Requirement: Report each line of the entries below that includes "skin".

(Information begins)

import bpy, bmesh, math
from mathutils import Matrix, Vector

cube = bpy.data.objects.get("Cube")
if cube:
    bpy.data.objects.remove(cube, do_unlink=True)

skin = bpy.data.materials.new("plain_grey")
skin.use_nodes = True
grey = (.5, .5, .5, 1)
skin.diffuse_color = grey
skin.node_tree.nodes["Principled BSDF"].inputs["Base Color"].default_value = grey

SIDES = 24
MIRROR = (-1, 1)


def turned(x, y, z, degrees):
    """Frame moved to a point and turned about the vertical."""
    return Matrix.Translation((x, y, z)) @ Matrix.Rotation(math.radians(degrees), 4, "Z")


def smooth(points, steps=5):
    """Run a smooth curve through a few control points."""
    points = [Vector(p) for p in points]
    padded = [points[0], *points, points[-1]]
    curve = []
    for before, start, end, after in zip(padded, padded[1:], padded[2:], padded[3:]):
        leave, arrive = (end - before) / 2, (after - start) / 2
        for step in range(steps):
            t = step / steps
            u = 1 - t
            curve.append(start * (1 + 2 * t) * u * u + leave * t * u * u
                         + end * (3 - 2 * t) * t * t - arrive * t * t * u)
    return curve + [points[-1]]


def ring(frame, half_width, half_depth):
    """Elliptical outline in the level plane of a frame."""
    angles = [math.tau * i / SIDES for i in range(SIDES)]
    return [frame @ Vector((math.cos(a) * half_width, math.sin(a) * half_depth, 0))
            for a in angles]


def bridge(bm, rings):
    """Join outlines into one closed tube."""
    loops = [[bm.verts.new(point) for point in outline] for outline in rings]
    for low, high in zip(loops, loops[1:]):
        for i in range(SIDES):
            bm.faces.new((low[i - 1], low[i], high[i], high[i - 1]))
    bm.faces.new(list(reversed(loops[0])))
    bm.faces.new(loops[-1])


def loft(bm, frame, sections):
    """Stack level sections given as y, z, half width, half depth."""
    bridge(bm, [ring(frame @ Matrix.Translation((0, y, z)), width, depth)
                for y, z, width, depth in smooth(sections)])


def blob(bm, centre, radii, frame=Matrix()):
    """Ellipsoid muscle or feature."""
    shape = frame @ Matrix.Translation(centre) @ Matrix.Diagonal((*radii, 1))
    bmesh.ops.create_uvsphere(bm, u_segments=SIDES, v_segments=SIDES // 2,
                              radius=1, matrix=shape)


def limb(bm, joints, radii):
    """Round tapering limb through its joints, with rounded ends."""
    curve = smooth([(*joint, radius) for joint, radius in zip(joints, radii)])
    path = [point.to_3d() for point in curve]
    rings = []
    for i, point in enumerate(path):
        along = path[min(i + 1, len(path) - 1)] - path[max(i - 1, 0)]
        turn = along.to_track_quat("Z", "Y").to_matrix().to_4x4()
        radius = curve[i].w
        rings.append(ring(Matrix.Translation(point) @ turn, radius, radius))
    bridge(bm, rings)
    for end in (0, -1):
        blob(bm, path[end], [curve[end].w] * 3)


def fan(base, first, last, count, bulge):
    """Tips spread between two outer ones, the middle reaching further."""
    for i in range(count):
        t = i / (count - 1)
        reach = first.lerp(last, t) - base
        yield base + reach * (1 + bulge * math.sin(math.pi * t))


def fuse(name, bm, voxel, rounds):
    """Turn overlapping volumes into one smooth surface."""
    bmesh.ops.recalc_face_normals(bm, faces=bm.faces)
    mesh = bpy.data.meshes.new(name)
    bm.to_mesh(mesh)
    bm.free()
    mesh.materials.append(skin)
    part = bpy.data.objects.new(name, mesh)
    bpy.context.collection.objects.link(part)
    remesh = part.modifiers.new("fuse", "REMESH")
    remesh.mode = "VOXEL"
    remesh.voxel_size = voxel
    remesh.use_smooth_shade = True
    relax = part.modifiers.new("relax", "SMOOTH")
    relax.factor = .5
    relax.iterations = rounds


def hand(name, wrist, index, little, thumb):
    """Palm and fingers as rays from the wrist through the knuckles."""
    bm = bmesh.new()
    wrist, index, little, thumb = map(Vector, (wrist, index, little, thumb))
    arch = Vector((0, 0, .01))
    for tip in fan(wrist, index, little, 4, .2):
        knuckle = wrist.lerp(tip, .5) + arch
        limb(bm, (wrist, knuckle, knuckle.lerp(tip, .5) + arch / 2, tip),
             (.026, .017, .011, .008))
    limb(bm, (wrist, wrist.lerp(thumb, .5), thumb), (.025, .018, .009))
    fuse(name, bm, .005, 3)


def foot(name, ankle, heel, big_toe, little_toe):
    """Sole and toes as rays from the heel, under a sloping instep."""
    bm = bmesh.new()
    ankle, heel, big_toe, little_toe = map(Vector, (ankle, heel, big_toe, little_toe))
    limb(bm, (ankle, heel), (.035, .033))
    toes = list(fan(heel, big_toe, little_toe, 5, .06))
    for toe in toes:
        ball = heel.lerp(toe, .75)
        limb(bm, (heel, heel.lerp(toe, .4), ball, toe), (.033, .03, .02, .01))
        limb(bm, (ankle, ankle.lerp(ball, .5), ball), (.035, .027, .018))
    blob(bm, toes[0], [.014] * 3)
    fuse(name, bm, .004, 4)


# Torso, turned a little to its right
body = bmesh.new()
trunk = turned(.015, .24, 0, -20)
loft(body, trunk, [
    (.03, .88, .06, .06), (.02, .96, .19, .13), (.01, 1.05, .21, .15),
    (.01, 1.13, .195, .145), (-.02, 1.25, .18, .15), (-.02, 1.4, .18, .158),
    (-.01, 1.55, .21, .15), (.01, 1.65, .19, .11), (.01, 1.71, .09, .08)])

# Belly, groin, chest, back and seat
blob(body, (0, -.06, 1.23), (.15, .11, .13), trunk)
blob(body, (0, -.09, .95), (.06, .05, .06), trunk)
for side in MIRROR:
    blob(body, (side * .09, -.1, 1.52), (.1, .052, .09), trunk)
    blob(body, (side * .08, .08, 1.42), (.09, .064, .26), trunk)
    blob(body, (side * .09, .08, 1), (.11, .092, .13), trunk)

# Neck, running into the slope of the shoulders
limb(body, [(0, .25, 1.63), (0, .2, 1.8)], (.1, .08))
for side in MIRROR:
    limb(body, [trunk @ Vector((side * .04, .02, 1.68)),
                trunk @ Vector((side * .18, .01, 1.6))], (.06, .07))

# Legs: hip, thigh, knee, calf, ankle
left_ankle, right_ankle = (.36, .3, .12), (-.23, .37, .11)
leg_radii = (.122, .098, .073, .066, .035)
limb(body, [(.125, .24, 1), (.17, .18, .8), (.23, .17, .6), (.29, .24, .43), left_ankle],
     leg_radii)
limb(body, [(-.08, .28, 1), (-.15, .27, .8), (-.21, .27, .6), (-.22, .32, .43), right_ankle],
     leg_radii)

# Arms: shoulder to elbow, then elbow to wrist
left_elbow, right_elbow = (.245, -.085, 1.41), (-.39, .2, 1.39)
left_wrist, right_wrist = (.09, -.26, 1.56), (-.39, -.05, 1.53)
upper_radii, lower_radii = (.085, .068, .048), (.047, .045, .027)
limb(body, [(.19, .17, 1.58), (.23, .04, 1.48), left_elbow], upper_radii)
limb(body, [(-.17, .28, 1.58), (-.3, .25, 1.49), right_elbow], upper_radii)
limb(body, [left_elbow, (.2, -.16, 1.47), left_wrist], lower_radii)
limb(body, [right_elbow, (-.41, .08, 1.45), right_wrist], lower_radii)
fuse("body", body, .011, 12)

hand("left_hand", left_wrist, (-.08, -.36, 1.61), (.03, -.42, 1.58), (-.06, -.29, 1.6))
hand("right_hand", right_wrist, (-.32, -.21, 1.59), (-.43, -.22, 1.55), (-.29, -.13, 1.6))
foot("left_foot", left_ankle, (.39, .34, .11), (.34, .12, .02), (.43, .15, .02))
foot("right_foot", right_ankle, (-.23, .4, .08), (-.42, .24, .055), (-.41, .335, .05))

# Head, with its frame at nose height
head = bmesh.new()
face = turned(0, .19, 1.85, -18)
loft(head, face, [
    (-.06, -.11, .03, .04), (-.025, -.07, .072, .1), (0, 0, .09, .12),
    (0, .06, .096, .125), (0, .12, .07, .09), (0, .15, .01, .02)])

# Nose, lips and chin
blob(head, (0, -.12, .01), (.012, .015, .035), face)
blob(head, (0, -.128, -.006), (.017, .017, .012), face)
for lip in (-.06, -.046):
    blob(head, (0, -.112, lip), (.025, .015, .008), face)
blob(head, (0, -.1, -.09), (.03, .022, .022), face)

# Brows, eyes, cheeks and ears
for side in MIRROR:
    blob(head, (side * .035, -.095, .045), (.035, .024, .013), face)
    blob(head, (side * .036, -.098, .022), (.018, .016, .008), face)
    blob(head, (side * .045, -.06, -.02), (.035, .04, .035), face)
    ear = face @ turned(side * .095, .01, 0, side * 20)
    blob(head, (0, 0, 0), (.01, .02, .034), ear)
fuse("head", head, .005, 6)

(Information ends)

Written solution:
skin = bpy.data.materials.new("plain_grey")
skin.use_nodes = True
skin.diffuse_color = grey
skin.node_tree.nodes["Principled BSDF"].inputs["Base Color"].default_value = grey
    mesh.materials.append(skin)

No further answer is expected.